Employee rewards and recognition is a novel and handy tool for businesses to fuel passion and better work performance in the workforce. Since the job market and landscape of employee benefits are constantly evolving, it is worthwhile for businesses to engage the services of an expert in the field of group insurance and employee benefits to assist you in designing, implementing, and managing the right solution.

With over 19 years of experience and nine offices across the world, Pacific Prime is an award-winning insurance brokerage that cooperates with the industry’s top insurance providers, insuring over 150,000 individual and corporate clients worldwide. Contact us today for impartial insurance advice, an obligation-free quote, and a free plan comparison!

Content Creator at Pacific Prime
Anthony Chan is a content writer at Pacific Prime. He’s responsible for writing, translating, and editing articles, guides, infographics, leaflets, as well as other resources for Pacific Prime and Kwiksure.

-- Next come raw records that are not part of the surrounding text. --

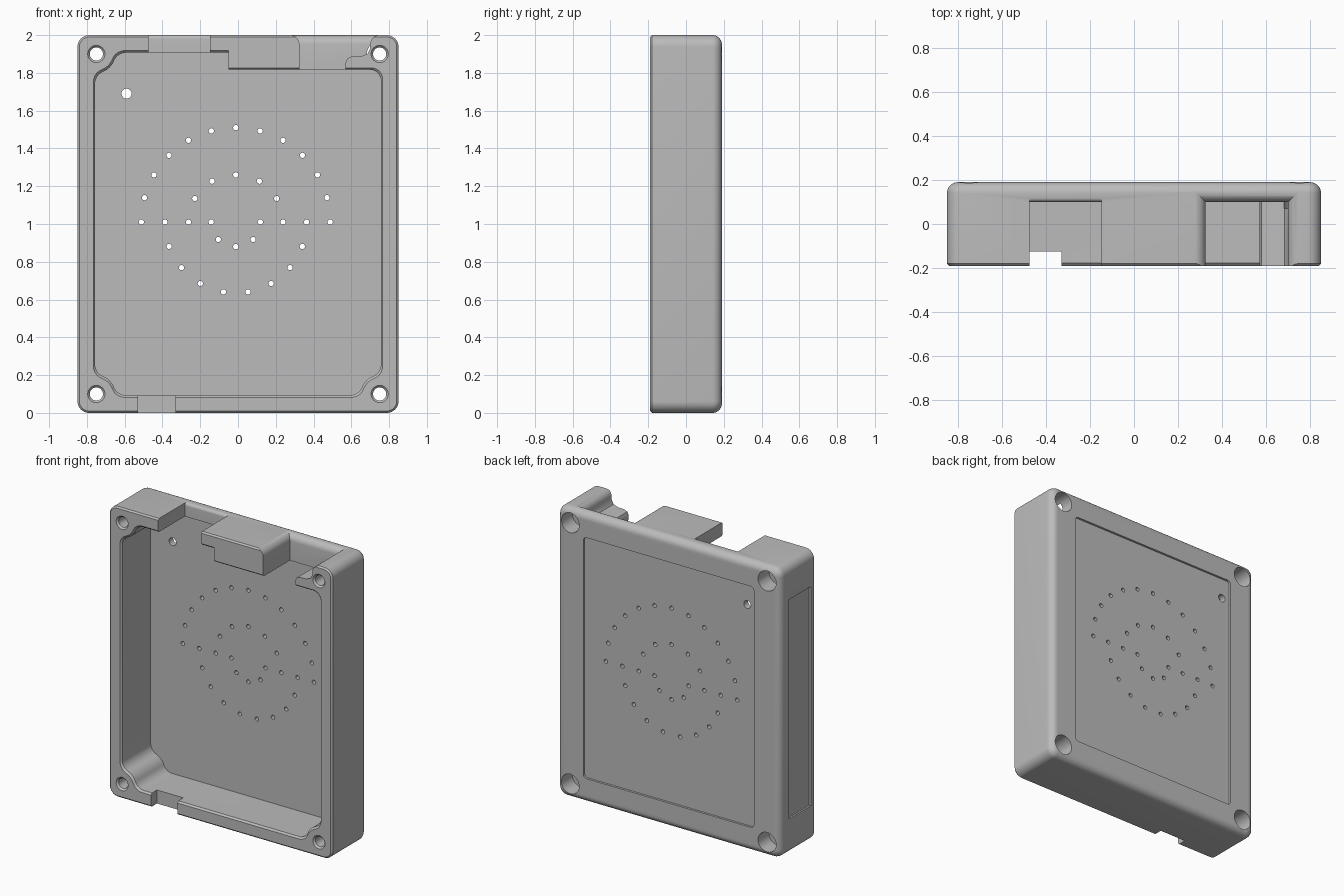
import bpy, bmesh
from math import sin, cos, pi, sqrt, atan2, radians

cube = bpy.data.objects.get("Cube")
if cube:
    bpy.data.objects.remove(cube, do_unlink=True)


def loft(bm, rings):
    """Skin a closed solid through loops of equal point count."""
    loops = [[bm.verts.new(p) for p in ring] for ring in rings]
    n = len(loops[0])
    for a, b in zip(loops, loops[1:]):
        for i in range(n):
            bm.faces.new((a[i], a[(i + 1) % n], b[(i + 1) % n], b[i]))
    bm.faces.new(loops[0])
    bm.faces.new(loops[-1][::-1])


def finish(name, bm):
    bmesh.ops.recalc_face_normals(bm, faces=bm.faces)
    mesh = bpy.data.meshes.new(name)
    bm.to_mesh(mesh)
    bm.free()
    ob = bpy.data.objects.new(name, mesh)
    bpy.context.collection.objects.link(ob)
    return ob


def solid(name, rings):
    bm = bmesh.new()
    loft(bm, rings)
    return finish(name, bm)


def at_y(points, y, scale=1.0):
    return [(x * scale, y, 1 + (z - 1) * scale) for x, z in points]


def prism(name, points, y0, y1):
    return solid(name, [at_y(points, y0), at_y(points, y1)])


def rect(x0, x1, z0, z1):
    return [(x0, z0), (x1, z0), (x1, z1), (x0, z1)]


def arc(cx, cz, r, a0, a1, steps=8):
    return [(cx + r * cos(a0 + (a1 - a0) * i / steps),
             cz + r * sin(a0 + (a1 - a0) * i / steps)) for i in range(steps + 1)]


def round_rect(x0, x1, z0, z1, r):
    corners = [(x0 + r, z0 + r, 2), (x1 - r, z0 + r, 3),
               (x1 - r, z1 - r, 4), (x0 + r, z1 - r, 5)]
    return [p for cx, cz, q in corners
            for p in arc(cx, cz, r, q * pi / 2, (q + 1) * pi / 2)]


def boss_corner(sx, sz):
    """Cavity corner flowing around a screw boss, side wall to end wall."""
    boss, fillet, wall = 0.1, 0.07, -0.007
    near = wall + fillet
    far = sqrt((boss + fillet) ** 2 - near ** 2)
    a = atan2(far, near)
    b = pi / 2 - a
    pts = arc(near, far, fillet, pi, pi + a)
    pts += arc(0, 0, boss, a, b)[1:-1]
    pts += arc(far, near, fillet, pi + b, 1.5 * pi)
    return [(sx * (0.75 - u), 1 + sz * (0.9 - v)) for u, v in pts]


# Outer shell: small front chamfer, large rounded back edge
W, D, R = 0.85, 0.19, 0.05
sections = [(-D, 0.01), (-D + 0.01, 0)]
sections += [(D - R + R * sin(t * pi / 16), R - R * cos(t * pi / 16)) for t in range(9)]
case = solid("enclosure_shell", [
    at_y(round_rect(-W + i, W - i, i, 2 - i, 0.062 - i), y) for y, i in sections])

cutters = []

# Main cavity with a chamfered rim
cavity = boss_corner(-1, -1) + boss_corner(1, -1)[::-1]
cavity += arc(0.697, 1.757, 0.06, 0, pi / 2)
cavity += [(-0.05, 1.817), (-0.05, 1.907)] + boss_corner(-1, 1)[::-1]
cutters.append(solid("cavity_cutter", [
    at_y(cavity, -0.25, 1.012), at_y(cavity, -D, 1.012),
    at_y(cavity, -D + 0.012), at_y(cavity, 0.13)]))

# Connector openings in the top wall, and the cable slot in the bottom wall
FLOOR = 0.1
cutters.append(prism("top_slot_cutter", rect(-0.475, -0.147, 1.85, 2.1), -0.3, FLOOR))
shelf_profile = [(0.325, 1.8), (0.57, 1.8), (0.57, 1.855), (0.58, 1.877), (0.6, 1.886),
                 (0.65, 1.888), (0.685, 1.9), (0.7, 1.93), (0.7, 1.98), (0.325, 1.98)]
cutters.append(prism("top_opening_cutter", shelf_profile, -0.3, FLOOR))
cutters.append(prism("bottom_slot_cutter", rect(-0.53, -0.33, -0.1, 0.13), -0.3, -0.125))


def flare(name, x0, x1, r, sides):
    """Rounded widening of an opening toward the top face."""
    rings = []
    for i in range(9):
        t = i * pi / 16
        d, z = r - r * cos(t), 2.0005 - r + r * sin(t)
        s = d * sides
        rings.append([(x0 - s, -0.3, z), (x1 + s, -0.3, z),
                      (x1 + s, FLOOR + d, z), (x0 - s, FLOOR + d, z)])
    rings.append([(x, y, 2.1) for x, y, z in rings[-1]])
    return solid(name, rings)


cutters.append(flare("top_slot_flare", -0.475, -0.147, 0.02, 0.0))
cutters.append(flare("top_opening_flare", 0.325, 0.7, 0.05, 1.0))

# Shallow label recesses on the back and on one side
cutters.append(prism("back_recess_cutter",
                     round_rect(-0.65, 0.65, 0.17, 1.83, 0.025), D - 0.015, 0.3))
cutters.append(prism("side_recess_cutter", rect(-0.95, -W + 0.012, 0.25, 1.76), -0.145, 0.09))


def circle(x, z, r, y, n=24):
    return [(x + r * cos(2 * pi * i / n), y, z + r * sin(2 * pi * i / n)) for i in range(n)]


# Screw holes: chamfered at the front, counterbored at the back
bm = bmesh.new()
bore = [(-0.25, 0.046), (-D, 0.046), (-D + 0.012, 0.035),
        (0.07, 0.035), (0.07, 0.068), (0.25, 0.068)]
for sx in (-1, 1):
    for sz in (-1, 1):
        loft(bm, [circle(sx * 0.75, 1 + sz * 0.9, r, y) for y, r in bore])
cutters.append(finish("screw_hole_cutter", bm))

# Sound holes: half rings above and below the centre, plus one indicator hole
spots = [(-0.59, 1.69, 0.027)]
for radius, start, stop, step in ((0.5, 0, 180, 15), (0.25, 0, 180, 30),
                                  (0.375, 180, 360, 20), (0.13, 180, 360, 45)):
    for deg in range(start, stop + 1, step):
        a = radians(deg)
        spots.append((-0.012 + radius * cos(a), 1.01 + radius * sin(a), 0.014))
bm = bmesh.new()
for x, z, r in spots:
    loft(bm, [circle(x, z, r, y, 16) for y in (0.05, 0.25)])
cutters.append(finish("sound_hole_cutter", bm))

# Cut everything out of the shell
for cutter in cutters:
    cutter.hide_render = True
    mod = case.modifiers.new(cutter.name, 'BOOLEAN')
    mod.operation = 'DIFFERENCE'
    mod.solver = 'EXACT'
    mod.object = cutter
bpy.context.view_layer.update()
graph = bpy.context.evaluated_depsgraph_get()
result = bpy.data.meshes.new_from_object(case.evaluated_get(graph))
case.modifiers.clear()
case.data = result
for cutter in cutters:
    bpy.data.objects.remove(cutter, do_unlink=True)

# Plain grey plastic
grey = bpy.data.materials.new("grey_plastic")
grey.use_nodes = True
colour = (0.5, 0.5, 0.5, 1)
grey.diffuse_color = colour
grey.node_tree.nodes["Principled BSDF"].inputs["Base Color"].default_value = colour
case.data.materials.clear()
case.data.materials.append(grey)

bpy.ops.object.select_all(action='DESELECT')
case.select_set(True)
bpy.context.view_layer.objects.active = case
bpy.ops.object.shade_smooth_by_angle(angle=radians(30))
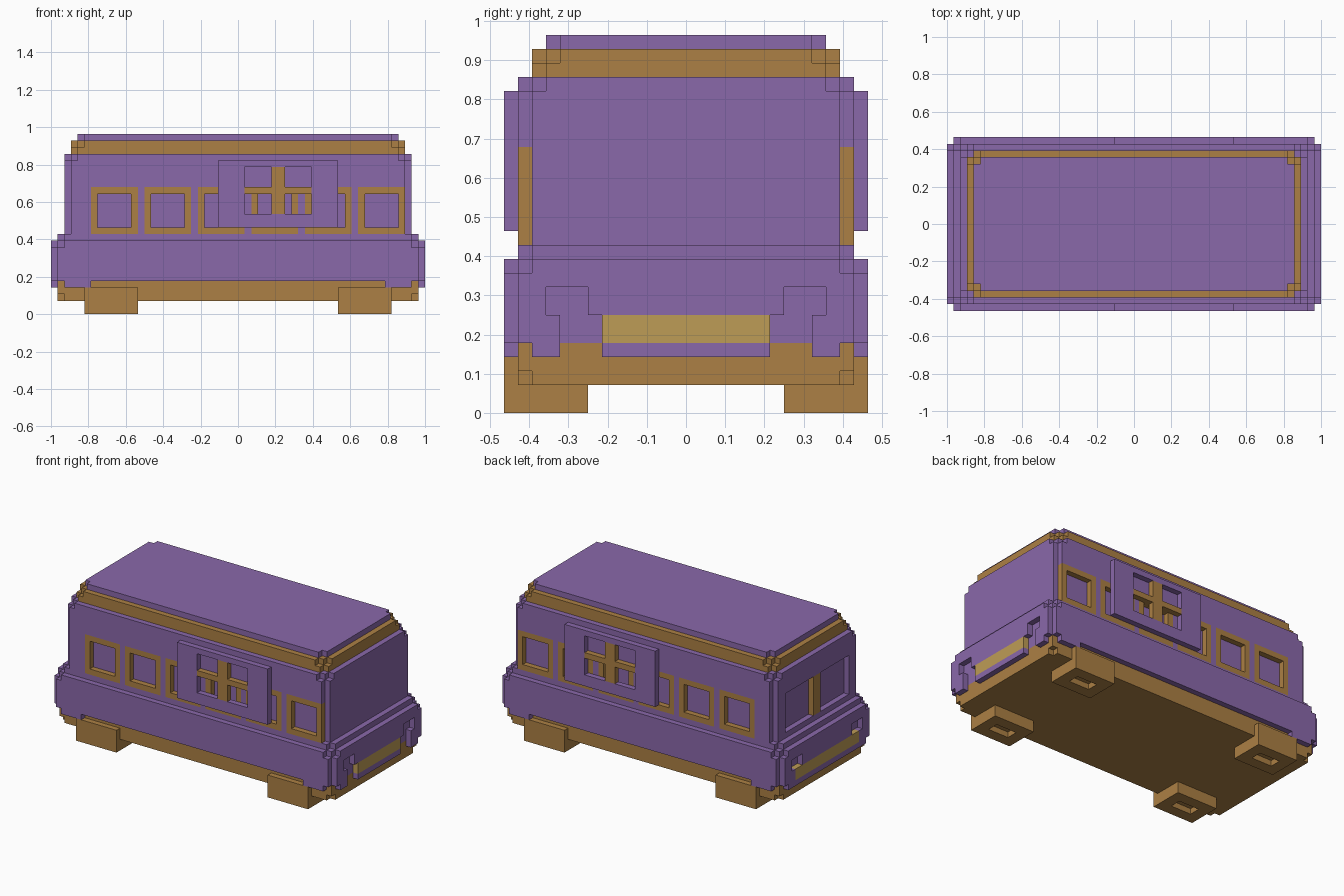
import bpy
import bmesh
from mathutils import Matrix, Vector

if "Cube" in bpy.data.objects:
    bpy.data.objects.remove(bpy.data.objects["Cube"])

U = 1 / 28  # one block


def material(name, rgb):
    m = bpy.data.materials.new(name)
    m.diffuse_color = (*rgb, 1)
    m.use_nodes = True
    bsdf = m.node_tree.nodes["Principled BSDF"]
    bsdf.inputs["Base Color"].default_value = (*rgb, 1)
    bsdf.inputs["Roughness"].default_value = 0.8
    return m


PURPLE = material("purple", (0.254, 0.138, 0.402))
TAN = material("tan", (0.413, 0.216, 0.058))
YELLOW = material("yellow", (0.515, 0.332, 0.093))


def build(name, mat, boxes):
    """Make one object from boxes (x0, x1, y0, y1, z0, z1) in blocks."""
    bm = bmesh.new()
    for x0, x1, y0, y1, z0, z1 in boxes:
        centre = Vector((x0 + x1, y0 + y1, z0 + z1)) * U / 2
        size = Vector((x1 - x0, y1 - y0, z1 - z0)) * U
        bmesh.ops.create_cube(bm, size=1, matrix=Matrix.Translation(centre) @ Matrix.Diagonal((*size, 1)))
    me = bpy.data.meshes.new(name)
    bm.to_mesh(me)
    bm.free()
    me.materials.append(mat)
    ob = bpy.data.objects.new(name, me)
    bpy.context.collection.objects.link(ob)
    return ob


def slab(hx, hy, z0, z1, notch=0):
    """Centred slab whose four corners are stepped in by a number of blocks."""
    return [(-hx + i, hx - i, -hy + notch - i, hy - notch + i, z0, z1) for i in range(notch + 1)]


def frame(x0, x1, z0, z1, w, y0, y1):
    """Rectangular border standing in the xz plane."""
    return [(x0, x1, y0, y1, z0, z0 + w), (x0, x1, y0, y1, z1 - w, z1),
            (x0, x0 + w, y0, y1, z0 + w, z1 - w), (x1 - w, x1, y0, y1, z0 + w, z1 - w)]


def flip_y(boxes):
    return [(a, b, -d, -c, e, f) for a, b, c, d, e, f in boxes]


# Chassis, hull and roof layers
build("chassis", TAN, slab(27, 12, 2, 3, 1) + slab(27, 12, 3, 5))
build("lower_hull", PURPLE, slab(27, 12, 5, 11) + slab(27, 12, 11, 12, 1))
build("cabin_core", PURPLE, slab(25, 11, 12, 24))
build("roof_trim", TAN, slab(25, 11, 24, 25, 1) + slab(25, 11, 25, 26, 2))
build("roof", PURPLE, slab(24, 10, 26, 27, 1))

# Wheels with a hollow underside
for end, sx in (("front", 1), ("rear", -1)):
    for side, sy in (("left", 1), ("right", -1)):
        x0, x1 = sorted((15 * sx, 23 * sx))
        y0, y1 = sorted((7 * sy, 13 * sy))
        build(f"wheel_{end}_{side}", TAN, [
            (x0, x1, y0, y1, 1, 4),
            (x0, x1, y0, y0 + 2, 0, 1), (x0, x1, y1 - 2, y1, 0, 1),
            (x0, x0 + 2, y0 + 2, y1 - 2, 0, 1), (x1 - 2, x1, y0 + 2, y1 - 2, 0, 1)])

# Side details, repeated on both long sides
WINDOWS = range(-22, 19, 8)
skirt = [(-27, 27, 12, 13, 5, 10), (-26, 26, 12, 13, 10, 11),
         (-26, -22, 12, 13, 4, 5), (22, 26, 12, 13, 4, 5)]
wall = [(-25, 25, 11, 12, 19, 23), (-24, 24, 11, 12, 23, 24), (-25, -22, 11, 12, 12, 19)]
wall += [(x - 1, x, 11, 12, 12, 19) for x in WINDOWS if x > -22]
window_frames = [b for x in WINDOWS for b in frame(x, x + 7, 12, 19, 1, 11, 12)]
hatch = [(-3, 1, 12, 13, 13, 23), (11, 15, 12, 13, 13, 23),
         (1, 11, 12, 13, 13, 15), (1, 11, 12, 13, 22, 23)]
hatch_cross = [(5, 7, 12, 13, 15, 22), (1, 5, 12, 13, 18, 19), (7, 11, 12, 13, 18, 19)]
for side, place in (("left", lambda b: b), ("right", flip_y)):
    build(f"side_skirt_{side}", PURPLE, place(skirt))
    build(f"side_wall_{side}", PURPLE, place(wall))
    build(f"window_frames_{side}", TAN, place(window_frames))
    build(f"side_hatch_{side}", PURPLE, place(hatch))
    build(f"hatch_cross_{side}", TAN, place(hatch_cross))


def end_rows(x0, x1, rows):
    """Rows (y0, y1, z0, z1) mirrored over y = 0."""
    out = []
    for y0, y1, z0, z1 in rows:
        if y0 == 0:
            out.append((x0, x1, -y1, y1, z0, z1))
        else:
            out += [(x0, x1, y0, y1, z0, z1), (x0, x1, -y1, -y0, z0, z1)]
    return out


# Bumpers with recessed lamps and a yellow strip
shared = [(9, 12, 5, 7), (0, 7, 7, 9), (10, 12, 7, 9), (0, 12, 9, 10), (0, 11, 10, 11)]
build("front_bumper", PURPLE, end_rows(27, 28, shared + [(0, 6, 4, 5), (9, 11, 4, 5)]))
build("front_strip", YELLOW, end_rows(27, 28, [(0, 6, 5, 7)]))
build("rear_bumper", PURPLE, end_rows(-28, -27, shared + [(0, 11, 4, 5)]))
build("rear_strip", YELLOW, end_rows(-28, -27, [(0, 9, 5, 7)]))

# Cabin end walls, one plain and one with a divided window
build("front_wall", PURPLE, end_rows(25, 26, [(0, 11, 12, 23), (0, 10, 23, 24)]))
build("rear_wall", PURPLE, end_rows(-26, -25, [
    (0, 11, 12, 13), (9, 11, 13, 20), (0, 11, 20, 23), (0, 10, 23, 24)]))
build("rear_window_post", TAN, end_rows(-26, -25, [(0, 1, 13, 20)]))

When he’s not working, he’s usually on the hunt for great restaurants, playing badminton, and writing screenplays.
Anthony Chan